((

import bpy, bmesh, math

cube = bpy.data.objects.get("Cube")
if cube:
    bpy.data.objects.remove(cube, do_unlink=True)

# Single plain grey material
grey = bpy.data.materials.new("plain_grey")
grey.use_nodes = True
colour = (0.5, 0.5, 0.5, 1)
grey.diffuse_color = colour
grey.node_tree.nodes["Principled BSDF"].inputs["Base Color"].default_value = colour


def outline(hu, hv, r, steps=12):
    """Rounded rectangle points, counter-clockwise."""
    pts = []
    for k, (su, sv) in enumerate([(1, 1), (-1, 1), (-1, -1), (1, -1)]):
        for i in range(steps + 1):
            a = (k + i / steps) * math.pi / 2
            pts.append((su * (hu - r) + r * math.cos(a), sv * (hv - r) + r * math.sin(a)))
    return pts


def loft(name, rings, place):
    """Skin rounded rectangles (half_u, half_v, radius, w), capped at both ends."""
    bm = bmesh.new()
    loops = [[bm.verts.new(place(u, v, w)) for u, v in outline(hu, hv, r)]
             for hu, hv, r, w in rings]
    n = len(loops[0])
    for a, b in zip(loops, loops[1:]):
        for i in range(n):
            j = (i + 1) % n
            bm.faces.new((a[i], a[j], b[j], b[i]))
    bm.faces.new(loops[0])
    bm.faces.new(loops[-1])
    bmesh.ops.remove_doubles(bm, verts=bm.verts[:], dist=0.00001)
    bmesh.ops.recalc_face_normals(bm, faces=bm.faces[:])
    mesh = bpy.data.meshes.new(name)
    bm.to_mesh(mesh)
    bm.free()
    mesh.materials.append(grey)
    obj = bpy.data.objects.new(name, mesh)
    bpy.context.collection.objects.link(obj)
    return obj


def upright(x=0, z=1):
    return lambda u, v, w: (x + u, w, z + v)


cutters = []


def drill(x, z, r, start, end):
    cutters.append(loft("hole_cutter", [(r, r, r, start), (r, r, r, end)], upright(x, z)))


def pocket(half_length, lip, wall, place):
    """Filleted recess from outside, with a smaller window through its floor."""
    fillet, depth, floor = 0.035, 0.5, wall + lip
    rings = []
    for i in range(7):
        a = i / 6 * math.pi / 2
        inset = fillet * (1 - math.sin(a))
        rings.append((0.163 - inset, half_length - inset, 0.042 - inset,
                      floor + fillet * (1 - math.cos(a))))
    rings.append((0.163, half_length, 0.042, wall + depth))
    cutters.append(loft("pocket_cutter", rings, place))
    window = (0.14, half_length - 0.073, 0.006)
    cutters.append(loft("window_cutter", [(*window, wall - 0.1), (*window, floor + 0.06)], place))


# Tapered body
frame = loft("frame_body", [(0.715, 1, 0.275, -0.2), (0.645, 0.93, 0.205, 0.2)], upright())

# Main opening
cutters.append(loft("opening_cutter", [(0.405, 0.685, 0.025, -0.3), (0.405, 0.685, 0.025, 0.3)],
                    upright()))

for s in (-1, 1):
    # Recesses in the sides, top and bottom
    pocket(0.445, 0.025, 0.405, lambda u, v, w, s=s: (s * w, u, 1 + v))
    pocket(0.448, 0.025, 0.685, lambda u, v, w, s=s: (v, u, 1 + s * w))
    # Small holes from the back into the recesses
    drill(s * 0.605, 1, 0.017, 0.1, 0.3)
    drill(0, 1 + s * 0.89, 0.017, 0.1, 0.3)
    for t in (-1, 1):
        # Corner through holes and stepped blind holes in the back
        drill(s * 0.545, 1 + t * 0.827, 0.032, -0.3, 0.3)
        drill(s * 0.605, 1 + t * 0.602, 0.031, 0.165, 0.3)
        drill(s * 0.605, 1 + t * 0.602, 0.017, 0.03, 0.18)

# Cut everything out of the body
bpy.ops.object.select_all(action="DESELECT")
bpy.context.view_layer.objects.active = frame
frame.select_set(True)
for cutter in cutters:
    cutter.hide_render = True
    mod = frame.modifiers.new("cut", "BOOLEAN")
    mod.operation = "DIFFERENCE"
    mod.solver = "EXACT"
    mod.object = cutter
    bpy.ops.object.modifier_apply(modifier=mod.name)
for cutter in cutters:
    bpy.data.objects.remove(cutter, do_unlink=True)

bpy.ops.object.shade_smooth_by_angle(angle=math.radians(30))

))

Reproduce the entries above exactly, every line included.

[Answer below]:
import bpy, bmesh, math

cube = bpy.data.objects.get("Cube")
if cube:
    bpy.data.objects.remove(cube, do_unlink=True)

# Single plain grey material
grey = bpy.data.materials.new("plain_grey")
grey.use_nodes = True
colour = (0.5, 0.5, 0.5, 1)
grey.diffuse_color = colour
grey.node_tree.nodes["Principled BSDF"].inputs["Base Color"].default_value = colour


def outline(hu, hv, r, steps=12):
    """Rounded rectangle points, counter-clockwise."""
    pts = []
    for k, (su, sv) in enumerate([(1, 1), (-1, 1), (-1, -1), (1, -1)]):
        for i in range(steps + 1):
            a = (k + i / steps) * math.pi / 2
            pts.append((su * (hu - r) + r * math.cos(a), sv * (hv - r) + r * math.sin(a)))
    return pts


def loft(name, rings, place):
    """Skin rounded rectangles (half_u, half_v, radius, w), capped at both ends."""
    bm = bmesh.new()
    loops = [[bm.verts.new(place(u, v, w)) for u, v in outline(hu, hv, r)]
             for hu, hv, r, w in rings]
    n = len(loops[0])
    for a, b in zip(loops, loops[1:]):
        for i in range(n):
            j = (i + 1) % n
            bm.faces.new((a[i], a[j], b[j], b[i]))
    bm.faces.new(loops[0])
    bm.faces.new(loops[-1])
    bmesh.ops.remove_doubles(bm, verts=bm.verts[:], dist=0.00001)
    bmesh.ops.recalc_face_normals(bm, faces=bm.faces[:])
    mesh = bpy.data.meshes.new(name)
    bm.to_mesh(mesh)
    bm.free()
    mesh.materials.append(grey)
    obj = bpy.data.objects.new(name, mesh)
    bpy.context.collection.objects.link(obj)
    return obj


def upright(x=0, z=1):
    return lambda u, v, w: (x + u, w, z + v)


cutters = []


def drill(x, z, r, start, end):
    cutters.append(loft("hole_cutter", [(r, r, r, start), (r, r, r, end)], upright(x, z)))


def pocket(half_length, lip, wall, place):
    """Filleted recess from outside, with a smaller window through its floor."""
    fillet, depth, floor = 0.035, 0.5, wall + lip
    rings = []
    for i in range(7):
        a = i / 6 * math.pi / 2
        inset = fillet * (1 - math.sin(a))
        rings.append((0.163 - inset, half_length - inset, 0.042 - inset,
                      floor + fillet * (1 - math.cos(a))))
    rings.append((0.163, half_length, 0.042, wall + depth))
    cutters.append(loft("pocket_cutter", rings, place))
    window = (0.14, half_length - 0.073, 0.006)
    cutters.append(loft("window_cutter", [(*window, wall - 0.1), (*window, floor + 0.06)], place))


# Tapered body
frame = loft("frame_body", [(0.715, 1, 0.275, -0.2), (0.645, 0.93, 0.205, 0.2)], upright())

# Main opening
cutters.append(loft("opening_cutter", [(0.405, 0.685, 0.025, -0.3), (0.405, 0.685, 0.025, 0.3)],
                    upright()))

for s in (-1, 1):
    # Recesses in the sides, top and bottom
    pocket(0.445, 0.025, 0.405, lambda u, v, w, s=s: (s * w, u, 1 + v))
    pocket(0.448, 0.025, 0.685, lambda u, v, w, s=s: (v, u, 1 + s * w))
    # Small holes from the back into the recesses
    drill(s * 0.605, 1, 0.017, 0.1, 0.3)
    drill(0, 1 + s * 0.89, 0.017, 0.1, 0.3)
    for t in (-1, 1):
        # Corner through holes and stepped blind holes in the back
        drill(s * 0.545, 1 + t * 0.827, 0.032, -0.3, 0.3)
        drill(s * 0.605, 1 + t * 0.602, 0.031, 0.165, 0.3)
        drill(s * 0.605, 1 + t * 0.602, 0.017, 0.03, 0.18)

# Cut everything out of the body
bpy.ops.object.select_all(action="DESELECT")
bpy.context.view_layer.objects.active = frame
frame.select_set(True)
for cutter in cutters:
    cutter.hide_render = True
    mod = frame.modifiers.new("cut", "BOOLEAN")
    mod.operation = "DIFFERENCE"
    mod.solver = "EXACT"
    mod.object = cutter
    bpy.ops.object.modifier_apply(modifier=mod.name)
for cutter in cutters:
    bpy.data.objects.remove(cutter, do_unlink=True)

bpy.ops.object.shade_smooth_by_angle(angle=math.radians(30))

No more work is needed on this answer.